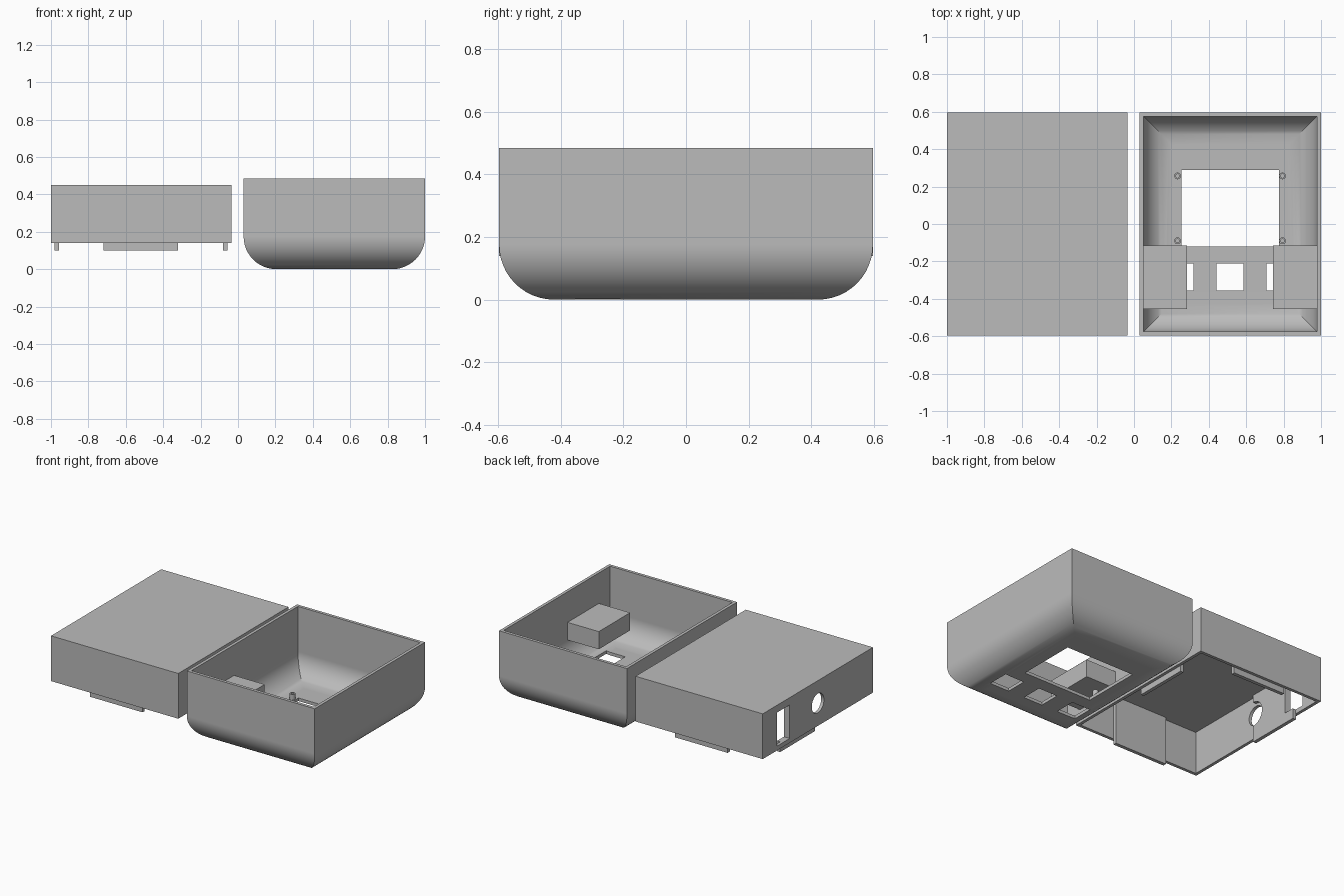
import bpy, bmesh, math

if "Cube" in bpy.data.objects:
    bpy.data.objects.remove(bpy.data.objects["Cube"])

W = 0.021                       # wall thickness
R = 0.175                       # radius of the tray's lower edges
Y = 0.597                       # half depth of both shells
LID = (-1.0, -0.035)            # x range of the lid
TRAY = (0.03, 1.0)              # x range of the tray

grey = bpy.data.materials.new("plain grey")
grey.diffuse_color = (0.5, 0.5, 0.5, 1)
grey.use_nodes = True
grey.node_tree.nodes["Principled BSDF"].inputs["Base Color"].default_value = grey.diffuse_color


def add_object(name, bm):
    mesh = bpy.data.meshes.new(name)
    bm.to_mesh(mesh)
    bm.free()
    mesh.materials.append(grey)
    ob = bpy.data.objects.new(name, mesh)
    bpy.context.collection.objects.link(ob)
    return ob


def box(name, x0, x1, y0, y1, z0, z1):
    bm = bmesh.new()
    bmesh.ops.create_cube(bm, size=1)
    for v in bm.verts:
        v.co = ((x0 + x1) / 2 + v.co.x * (x1 - x0),
                (y0 + y1) / 2 + v.co.y * (y1 - y0),
                (z0 + z1) / 2 + v.co.z * (z1 - z0))
    return add_object(name, bm)


def cylinder(name, radius, depth, loc, along_x=False):
    bm = bmesh.new()
    bmesh.ops.create_cone(bm, cap_ends=True, segments=32, radius1=radius,
                          radius2=radius, depth=depth)
    ob = add_object(name, bm)
    ob.location = loc
    if along_x:
        ob.rotation_euler.y = math.pi / 2
    return ob


def loft(name, x_range, rings):
    """Closed skin through rectangles given as (inset, height)."""
    bm = bmesh.new()
    loops = []
    for d, z in rings:
        x0, x1, y = x_range[0] + d, x_range[1] - d, Y - d
        loops.append([bm.verts.new((px, py, z)) for px, py in
                      ((x0, -y), (x1, -y), (x1, y), (x0, y))])
    for a, b in zip(loops, loops[1:]):
        for j in range(4):
            k = (j + 1) % 4
            bm.faces.new((a[j], a[k], b[k], b[j]))
    bm.faces.new(loops[0][::-1])
    bm.faces.new(loops[-1])
    return add_object(name, bm)


def cut(ob, cutters):
    for c in cutters:
        c.hide_render = True
        c.hide_set(True)
        mod = ob.modifiers.new("cut", 'BOOLEAN')
        mod.operation = 'DIFFERENCE'
        mod.solver = 'EXACT'
        mod.object = c


def apply_modifiers(ob):
    bpy.context.view_layer.update()
    dg = bpy.context.evaluated_depsgraph_get()
    mesh = bpy.data.meshes.new_from_object(ob.evaluated_get(dg))
    ob.modifiers.clear()
    ob.data = mesh


def smooth(ob):
    bpy.ops.object.select_all(action='DESELECT')
    ob.select_set(True)
    bpy.context.view_layer.objects.active = ob
    bpy.ops.object.shade_smooth_by_angle(angle=math.radians(30))


# Tray: rounded lower edges, sharp upright corners, open top
def curve(radius, offset):
    steps = [i / 12 * math.pi / 2 for i in range(13)]
    return [(offset + radius * (1 - math.sin(t)),
             offset + radius * (1 - math.cos(t))) for t in steps]


top = 0.485
tray = loft("tray", TRAY, curve(R, 0) + [(0, top), (W, top)]
            + curve(R - W, W)[::-1])

# Floor openings: one display window and three button holes
cx = 0.514
cutters = [box("window_cutter", 0.255, 0.775, -0.12, 0.29, -0.1, 0.1)]
for i in (-1, 0, 1):
    x = cx + i * 0.267
    cutters.append(box("button_cutter", x - 0.072, x + 0.072,
                       -0.355, -0.21, -0.1, 0.1))
cut(tray, cutters)
apply_modifiers(tray)
smooth(tray)
weighted = tray.modifiers.new("weighted", 'WEIGHTED_NORMAL')
weighted.keep_sharp = True

# Hollow screw posts around the window
for x in (0.233, 0.794):
    for y in (-0.09, 0.257):
        post = cylinder("screw_post", 0.018, 0.045, (x, y, 0.0375))
        cut(post, [cylinder("post_cutter", 0.010, 0.06, (x, y, 0.055))])
        apply_modifiers(post)
        smooth(post)

# Blocks fixed to the side walls
box("left_block", TRAY[0] + W - 0.005, 0.283, -0.455, -0.115, 0.155, 0.276)
box("right_block", 0.742, TRAY[1] - W + 0.005, -0.455, -0.115, 0.155, 0.276)

# Lid: shell open at the bottom
lid = loft("lid", LID, [(W, 0.43), (W, 0.14), (0, 0.14), (0, 0.45)])

# Tongues on the inner walls, reaching below the rim
T = 0.023
E = 0.001
for s in (-1, 1):
    a, b = sorted((s * (Y - W + E), s * (Y - W - T)))
    box("end_tongue", -0.72, -0.32, a, b, 0.10, 0.431)
box("inner_side_tongue", LID[1] - W - T, LID[1] - W + E, 0.0, 0.38, 0.10, 0.431)
side = box("outer_side_tongue", LID[0] + W - E, LID[0] + W + T,
           0.0, 0.38, 0.10, 0.431)

# Socket openings in the lid's outer side
slot = box("slot_cutter", -1.1, -0.9, 0.305, 0.445, 0.17, 0.40)
hole = cylinder("hole_cutter", 0.066, 0.2, (-1.0, 0.0, 0.295), True)
clearance = cylinder("clearance_cutter", 0.085, 0.2, (-1.0, 0.0, 0.295), True)
cut(lid, [slot, hole])
cut(side, [slot, clearance])
for ob in (lid, side):
    apply_modifiers(ob)
    smooth(ob)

_TASK OBJECTIVE_
Copy each line of the records precisely and drop any images they hold.

_ANSWER_
import bpy, bmesh, math

if "Cube" in bpy.data.objects:
    bpy.data.objects.remove(bpy.data.objects["Cube"])

W = 0.021                       # wall thickness
R = 0.175                       # radius of the tray's lower edges
Y = 0.597                       # half depth of both shells
LID = (-1.0, -0.035)            # x range of the lid
TRAY = (0.03, 1.0)              # x range of the tray

grey = bpy.data.materials.new("plain grey")
grey.diffuse_color = (0.5, 0.5, 0.5, 1)
grey.use_nodes = True
grey.node_tree.nodes["Principled BSDF"].inputs["Base Color"].default_value = grey.diffuse_color


def add_object(name, bm):
    mesh = bpy.data.meshes.new(name)
    bm.to_mesh(mesh)
    bm.free()
    mesh.materials.append(grey)
    ob = bpy.data.objects.new(name, mesh)
    bpy.context.collection.objects.link(ob)
    return ob


def box(name, x0, x1, y0, y1, z0, z1):
    bm = bmesh.new()
    bmesh.ops.create_cube(bm, size=1)
    for v in bm.verts:
        v.co = ((x0 + x1) / 2 + v.co.x * (x1 - x0),
                (y0 + y1) / 2 + v.co.y * (y1 - y0),
                (z0 + z1) / 2 + v.co.z * (z1 - z0))
    return add_object(name, bm)


def cylinder(name, radius, depth, loc, along_x=False):
    bm = bmesh.new()
    bmesh.ops.create_cone(bm, cap_ends=True, segments=32, radius1=radius,
                          radius2=radius, depth=depth)
    ob = add_object(name, bm)
    ob.location = loc
    if along_x:
        ob.rotation_euler.y = math.pi / 2
    return ob


def loft(name, x_range, rings):
    """Closed skin through rectangles given as (inset, height)."""
    bm = bmesh.new()
    loops = []
    for d, z in rings:
        x0, x1, y = x_range[0] + d, x_range[1] - d, Y - d
        loops.append([bm.verts.new((px, py, z)) for px, py in
                      ((x0, -y), (x1, -y), (x1, y), (x0, y))])
    for a, b in zip(loops, loops[1:]):
        for j in range(4):
            k = (j + 1) % 4
            bm.faces.new((a[j], a[k], b[k], b[j]))
    bm.faces.new(loops[0][::-1])
    bm.faces.new(loops[-1])
    return add_object(name, bm)


def cut(ob, cutters):
    for c in cutters:
        c.hide_render = True
        c.hide_set(True)
        mod = ob.modifiers.new("cut", 'BOOLEAN')
        mod.operation = 'DIFFERENCE'
        mod.solver = 'EXACT'
        mod.object = c


def apply_modifiers(ob):
    bpy.context.view_layer.update()
    dg = bpy.context.evaluated_depsgraph_get()
    mesh = bpy.data.meshes.new_from_object(ob.evaluated_get(dg))
    ob.modifiers.clear()
    ob.data = mesh


def smooth(ob):
    bpy.ops.object.select_all(action='DESELECT')
    ob.select_set(True)
    bpy.context.view_layer.objects.active = ob
    bpy.ops.object.shade_smooth_by_angle(angle=math.radians(30))


# Tray: rounded lower edges, sharp upright corners, open top
def curve(radius, offset):
    steps = [i / 12 * math.pi / 2 for i in range(13)]
    return [(offset + radius * (1 - math.sin(t)),
             offset + radius * (1 - math.cos(t))) for t in steps]


top = 0.485
tray = loft("tray", TRAY, curve(R, 0) + [(0, top), (W, top)]
            + curve(R - W, W)[::-1])

# Floor openings: one display window and three button holes
cx = 0.514
cutters = [box("window_cutter", 0.255, 0.775, -0.12, 0.29, -0.1, 0.1)]
for i in (-1, 0, 1):
    x = cx + i * 0.267
    cutters.append(box("button_cutter", x - 0.072, x + 0.072,
                       -0.355, -0.21, -0.1, 0.1))
cut(tray, cutters)
apply_modifiers(tray)
smooth(tray)
weighted = tray.modifiers.new("weighted", 'WEIGHTED_NORMAL')
weighted.keep_sharp = True

# Hollow screw posts around the window
for x in (0.233, 0.794):
    for y in (-0.09, 0.257):
        post = cylinder("screw_post", 0.018, 0.045, (x, y, 0.0375))
        cut(post, [cylinder("post_cutter", 0.010, 0.06, (x, y, 0.055))])
        apply_modifiers(post)
        smooth(post)

# Blocks fixed to the side walls
box("left_block", TRAY[0] + W - 0.005, 0.283, -0.455, -0.115, 0.155, 0.276)
box("right_block", 0.742, TRAY[1] - W + 0.005, -0.455, -0.115, 0.155, 0.276)

# Lid: shell open at the bottom
lid = loft("lid", LID, [(W, 0.43), (W, 0.14), (0, 0.14), (0, 0.45)])

# Tongues on the inner walls, reaching below the rim
T = 0.023
E = 0.001
for s in (-1, 1):
    a, b = sorted((s * (Y - W + E), s * (Y - W - T)))
    box("end_tongue", -0.72, -0.32, a, b, 0.10, 0.431)
box("inner_side_tongue", LID[1] - W - T, LID[1] - W + E, 0.0, 0.38, 0.10, 0.431)
side = box("outer_side_tongue", LID[0] + W - E, LID[0] + W + T,
           0.0, 0.38, 0.10, 0.431)

# Socket openings in the lid's outer side
slot = box("slot_cutter", -1.1, -0.9, 0.305, 0.445, 0.17, 0.40)
hole = cylinder("hole_cutter", 0.066, 0.2, (-1.0, 0.0, 0.295), True)
clearance = cylinder("clearance_cutter", 0.085, 0.2, (-1.0, 0.0, 0.295), True)
cut(lid, [slot, hole])
cut(side, [slot, clearance])
for ob in (lid, side):
    apply_modifiers(ob)
    smooth(ob)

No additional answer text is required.